While the Broadcast Law guarantees the Broadcasters' Self-Restraint and Freedom of the Compiling of Broadcast Programs, it also obligates them to conduct programming that follows certain compiling codes and Standards of Broadcast Programs, and to set up Consultative Organizations on Broadcast Programs, so that they themselves can examine and make sure their programs are up to appropriate standards. Thus, the NAB established the Radio Broadcasting Standards in October 1951 and Television Broadcasting Standards in January 1958 as common guidelines for all stations. The NAB requests its members to comply with these standards and has made efforts to raise awareness through coordinated efforts with related organizations. The radio and television broadcast standards were later merged in 1970 to become the NAB Broadcasting Standards, and with additional amendments, these standards are still effective today. The foreword to the NAB Broadcasting Standards (revised version of January 2004) advocates the respect for basic human rights, freedom of speech and expression, and respect for law and order throughout all its 18 chapters and 152 articles. It also directs particular attention to 1: accurate and fast news coverage, 2: sound entertainment, 3: promotion of culture and education, 4: favorable influence upon children and youths, and 5: moderate and honest advertising. The standards encourage broadcasters to have a harmonious program symmetry and to broadcast hours, and pursue the enrichment of the contents that maximizes their capacity to deliver programs in real-time and with universality. Each commercial broadcaster has drawn up a unique set of guidelines based on the NAB Broadcasting Standards. Broadcasters make sure all their staff are familiar with the guidelines and endeavor to improve their programs by listening to opinions from in-house Program Review Boards and audiences. Basic Principles of Broadcasting Ethics, which applies to both the NAB members and NHK, was also established in September 1996 as the basic philosophy governing the broadcasting industry as a whole.

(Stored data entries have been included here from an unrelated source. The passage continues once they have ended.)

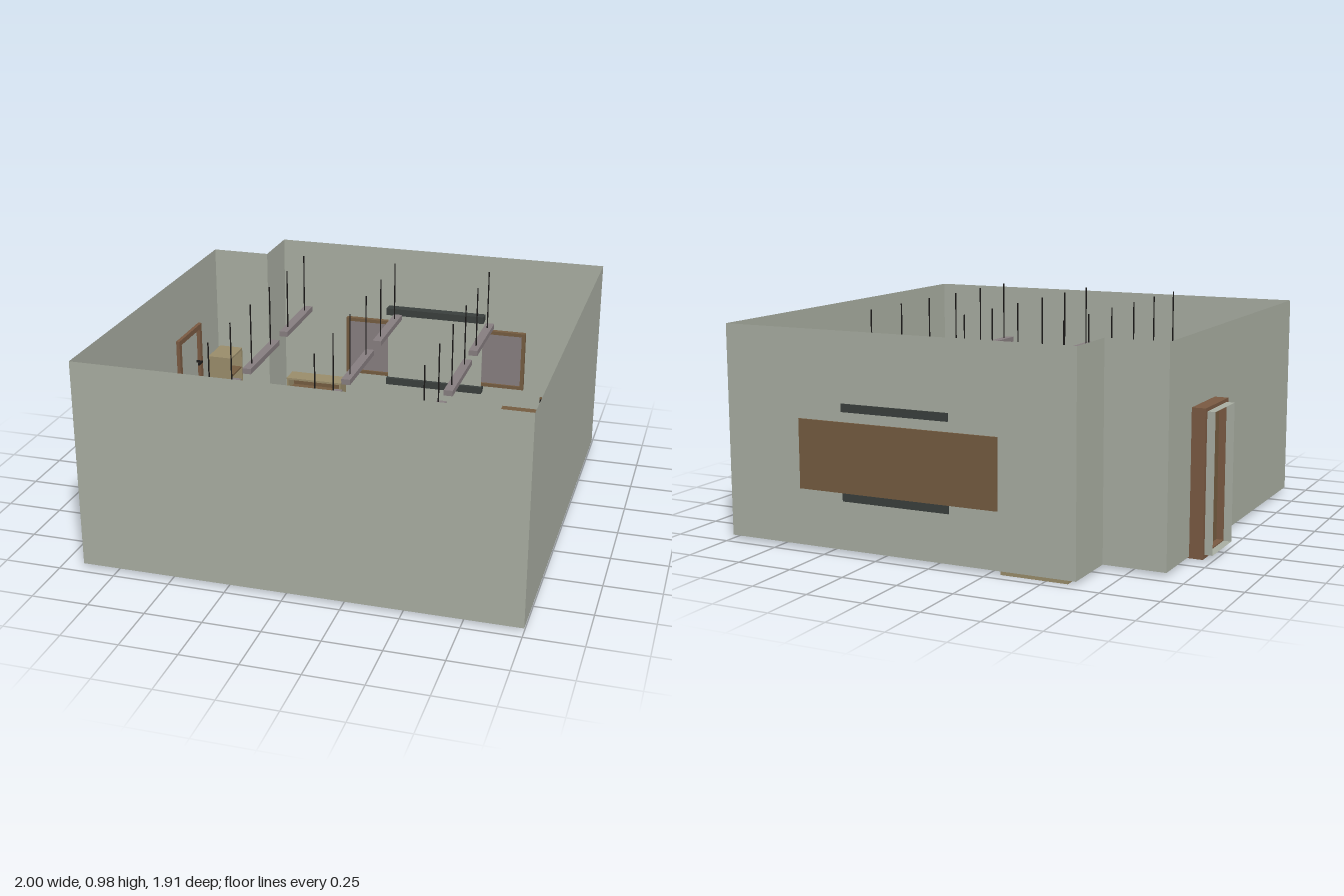
import * as THREE from 'three';

const mat = (name, color, side = THREE.FrontSide) => {
  const m = new THREE.MeshStandardMaterial({ color, side });
  m.name = name;
  return m;
};

export function createModel() {
  const wallPaint = mat('wall paint', 0xa9aea2, THREE.DoubleSide);
  const greyPurple = mat('grey floor', 0x877e80, THREE.DoubleSide);
  const deskWood = mat('desk wood', 0x755c40);
  const doorWood = mat('door wood', 0x7a5a42);
  const paleWood = mat('pale wood', 0x9a8d6b);
  const charcoal = mat('charcoal', 0x3a3f3d);
  const black = mat('black metal', 0x1c1a19);

  const model = new THREE.Group();
  model.name = 'classroom';

  const group = (name, parent = model) => {
    const g = new THREE.Group();
    g.name = name;
    parent.add(g);
    return g;
  };
  const add = (parent, name, geo, material) => {
    const m = new THREE.Mesh(geo, material);
    m.name = name;
    parent.add(m);
    return m;
  };
  // box given by its limits on each axis
  const box = (parent, name, material, x0, x1, y0, y1, z0, z1) => {
    const m = add(parent, name, new THREE.BoxGeometry(x1 - x0, y1 - y0, z1 - z0), material);
    m.position.set((x0 + x1) / 2, (y0 + y1) / 2, (z0 + z1) / 2);
    return m;
  };

  // Room: floor and thin walls follow one outline with a notched corner
  const FLOOR = 0.015, TOP = 0.94;
  const outline = [[-0.905, 0.957], [1, 0.957], [1, -0.95], [-0.63, -0.95], [-0.63, -0.685], [-0.905, -0.685]];
  const room = group('room');
  const floorShape = new THREE.Shape(outline.map(([x, z]) => new THREE.Vector2(x, -z)));
  const floor = add(room, 'floor', new THREE.ShapeGeometry(floorShape), greyPurple);
  floor.rotation.x = -Math.PI / 2;
  floor.position.y = FLOOR;
  outline.forEach(([x0, z0], i) => {
    const [x1, z1] = outline[(i + 1) % outline.length];
    const wall = add(room, 'wall', new THREE.PlaneGeometry(Math.hypot(x1 - x0, z1 - z0), TOP - FLOOR), wallPaint);
    wall.position.set((x0 + x1) / 2, (FLOOR + TOP) / 2, (z0 + z1) / 2);
    wall.rotation.y = Math.atan2(z0 - z1, x1 - x0);
  });

  // Doorway: frame, leaf, handle and the open recess behind it
  const door = group('door');
  const rect = (Type, w, y0, y1) => new Type([[-w, y0], [w, y0], [w, y1], [-w, y1]].map(p => new THREE.Vector2(...p)));
  const frameShape = rect(THREE.Shape, 0.142, 0.008, 0.64);
  frameShape.holes.push(rect(THREE.Path, 0.116, 0.03, 0.615));
  const frame = add(door, 'doorFrame',
    new THREE.ExtrudeGeometry(frameShape, { depth: 0.077, bevelEnabled: false }), doorWood);
  frame.rotation.y = Math.PI / 2;
  frame.position.set(-0.965, 0, -0.281);
  box(door, 'doorLeaf', deskWood, -0.935, -0.915, 0.02, 0.62, -0.4, -0.162);
  const plate = box(door, 'handlePlate', black, -0.915, -0.908, 0.41, 0.47, -0.392, -0.376);
  plate.name = 'handlePlate';
  box(door, 'handleStem', black, -0.91, -0.878, 0.445, 0.455, -0.389, -0.379);
  box(door, 'handleGrip', black, -0.884, -0.874, 0.445, 0.455, -0.389, -0.345);
  const recess = (name, w, h, x, y, z, rx, ry) => {
    const m = add(door, name, new THREE.PlaneGeometry(w, h), wallPaint);
    m.position.set(x, y, z);
    m.rotation.set(rx, ry, 0);
  };
  for (const z of [-0.404, -0.16]) recess('recessSide', 0.07, 0.6, -0.965, 0.325, z, 0, 0);
  for (const y of [0.025, 0.625]) recess('recessEnd', 0.07, 0.244, -0.965, y, -0.282, Math.PI / 2, 0);

  // Board on the back wall, with a screen held between two dark rails
  const board = group('board');
  box(board, 'boardBack', deskWood, -0.29, 0.64, 0.26, 0.56, -0.957, -0.94);
  box(board, 'boardSurface', greyPurple, -0.275, 0.625, 0.275, 0.545, -0.94, -0.935);
  for (const y of [0.26, 0.543]) box(board, 'boardRail', deskWood, -0.29, 0.64, y, y + 0.017, -0.94, -0.925);
  for (const x of [-0.29, 0.623]) box(board, 'boardStile', deskWood, x, x + 0.017, 0.277, 0.543, -0.94, -0.925);
  box(board, 'screen', wallPaint, -0.065, 0.425, 0.26, 0.605, -0.924, -0.918);
  box(board, 'upperScreenRail', charcoal, -0.07, 0.43, 0.603, 0.638, -0.956, -0.9);
  box(board, 'lowerScreenRail', charcoal, -0.07, 0.43, 0.225, 0.26, -0.956, -0.9);

  // Hanging lamps on pairs of wires
  const lamps = group('lamps');
  for (const x of [-0.4, 0.058, 0.515]) for (const z of [-0.44, 0.067, 0.575]) {
    box(lamps, 'lamp', greyPurple, x - 0.02, x + 0.02, 0.68, 0.705, z - 0.195, z + 0.195);
    for (const dz of [-0.128, 0.128]) {
      const wire = add(lamps, 'wire', new THREE.CylinderGeometry(0.003, 0.003, 0.28, 6), black);
      wire.position.set(x, 0.843, z + dz);
    }
  }

  // Chair facing -z, its backrest bowed outwards
  const makeChair = (parent, x, z, turn) => {
    const chair = group('chair', parent);
    chair.position.set(x, 0, z);
    chair.rotation.y = turn;
    box(chair, 'seat', deskWood, -0.05, 0.05, 0.122, 0.132, -0.055, 0.045);
    for (const s of [-1, 1]) {
      const lx = s * 0.045;
      box(chair, 'frontLeg', black, lx - 0.004, lx + 0.004, 0.007, 0.122, -0.05, -0.042);
      box(chair, 'backLeg', black, lx + s * 0.005 - 0.004, lx + s * 0.005 + 0.004, 0.007, 0.235, 0.042, 0.05);
      box(chair, 'sideRail', black, lx - 0.003, lx + 0.003, 0.114, 0.122, -0.046, 0.046);
    }
    const geo = new THREE.BoxGeometry(0.114, 0.06, 0.007, 8, 1, 1);
    const p = geo.attributes.position;
    for (let i = 0; i < p.count; i++) p.setZ(i, p.getZ(i) + 0.008 * (1 - (p.getX(i) / 0.057) ** 2));
    geo.computeVertexNormals();
    add(chair, 'backrest', geo, deskWood).position.set(0, 0.215, 0.049);
  };

  // Pupil desks: top, open tray below and four thin legs
  const makeDesk = (x, z) => {
    const place = group('pupilPlace');
    const desk = group('desk', place);
    desk.position.set(x, 0, z);
    box(desk, 'deskTop', deskWood, -0.113, 0.113, 0.2, 0.21, -0.09, 0.09);
    box(desk, 'trayFloor', deskWood, -0.105, 0.105, 0.155, 0.162, -0.082, 0.082);
    box(desk, 'trayBack', deskWood, -0.105, 0.105, 0.162, 0.2, -0.082, -0.075);
    for (const s of [-1, 1]) {
      box(desk, 'traySide', deskWood, s * 0.1015 - 0.0035, s * 0.1015 + 0.0035, 0.162, 0.2, -0.075, 0.082);
      for (const t of [-1, 1])
        box(desk, 'deskLeg', black, s * 0.097 - 0.005, s * 0.097 + 0.005, 0.007, 0.155, t * 0.074 - 0.005, t * 0.074 + 0.005);
    }
    makeChair(place, x, z + 0.103, 0);
  };
  for (const x of [-0.557, -0.146, 0.262, 0.673])
    for (const z of [-0.285, 0.044, 0.37, 0.7]) makeDesk(x, z);

  // Teacher's desk with solid ends, and its turned chair
  const teacher = group('teacherPlace');
  box(teacher, 'teacherDeskTop', deskWood, 0.573, 0.975, 0.225, 0.24, -0.745, -0.594);
  box(teacher, 'modestyPanel', deskWood, 0.6, 0.948, 0.07, 0.225, -0.615, -0.605);
  for (const x of [0.588, 0.948]) box(teacher, 'deskEnd', deskWood, x, x + 0.012, FLOOR, 0.225, -0.735, -0.603);
  box(teacher, 'drawers', deskWood, 0.86, 0.948, 0.09, 0.225, -0.73, -0.615);
  makeChair(teacher, 0.774, -0.832, 2.84);

  // Open bookcases built facing +z, with a brown back and shelves
  const makeBookcase = (name, w, h, d, shelves) => {
    const c = group(name);
    const t = 0.01;
    box(c, 'caseTop', paleWood, -w / 2, w / 2, h - t, h, -d / 2, d / 2);
    box(c, 'caseBase', paleWood, -w / 2, w / 2, 0, 0.03, -d / 2, d / 2);
    box(c, 'caseBack', deskWood, -w / 2 + t, w / 2 - t, 0.03, h - t, -d / 2, -d / 2 + t);
    for (const s of [-1, 1])
      box(c, 'caseSide', paleWood, s * (w / 2 - t / 2) - t / 2, s * (w / 2 - t / 2) + t / 2, 0.03, h - t, -d / 2, d / 2);
    for (let i = 1; i <= shelves; i++) {
      const y = 0.03 + (h - t - 0.03) * i / (shelves + 1);
      box(c, 'shelf', deskWood, -w / 2 + t, w / 2 - t, y - 0.004, y + 0.004, -d / 2 + t, d / 2 - 0.004);
    }
    return c;
  };
  makeBookcase('lowBookcase', 0.295, 0.22, 0.097, 2).position.set(-0.448, 0, -0.9);
  const tall = makeBookcase('tallBookcase', 0.165, 0.415, 0.12, 3);
  tall.position.set(-0.835, FLOOR, -0.598);
  tall.rotation.y = Math.PI / 2;

  return model;
}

In June 1997, the NAB established News Guidelines (revised in February 2003) to enhance journalistic consciousness of media coverage, and this serves as a common standard for all commercial broadcasters. As a further effort on the part of commercial broadcasters, the NAB established the Broadcasting Standard Review Board directly under the NAB President in 1971. Besides formulating broadcasting standards and related material, the Board also holds training sessions and meetings to promote activities that ensure all member broadcasters are aware of ethical standards. Meanwhile, for the broadcasting industry as a whole, the NAB members and NHK established the third-party Broadcast and Human Rights/Other Related Rights Organization (BRO) comprised of external experts in May 1997 to relieve human rights violations by broadcast media. In July 2003, the Broadcasting Ethics and Program Improvement Organization (BPO) was launched to oversee the three committees of the Programming Committee, Youth Committee (both of which used to be managed by the Commission for better Broadcast Programs), and the Broadcast and Human Rights/Other Related Rights Committee (BRC) (which used to be managed by the BRO). While the BPO ensures freedom of speech and expression in broadcast, it also takes swift measures from a third-party point of view to protect the basic human rights of the audience. Furthermore, the Programming Committee was dissolved in stages to enhance its functions by establishing the Committee for the Investigation of Broadcasting Ethics in May 2007.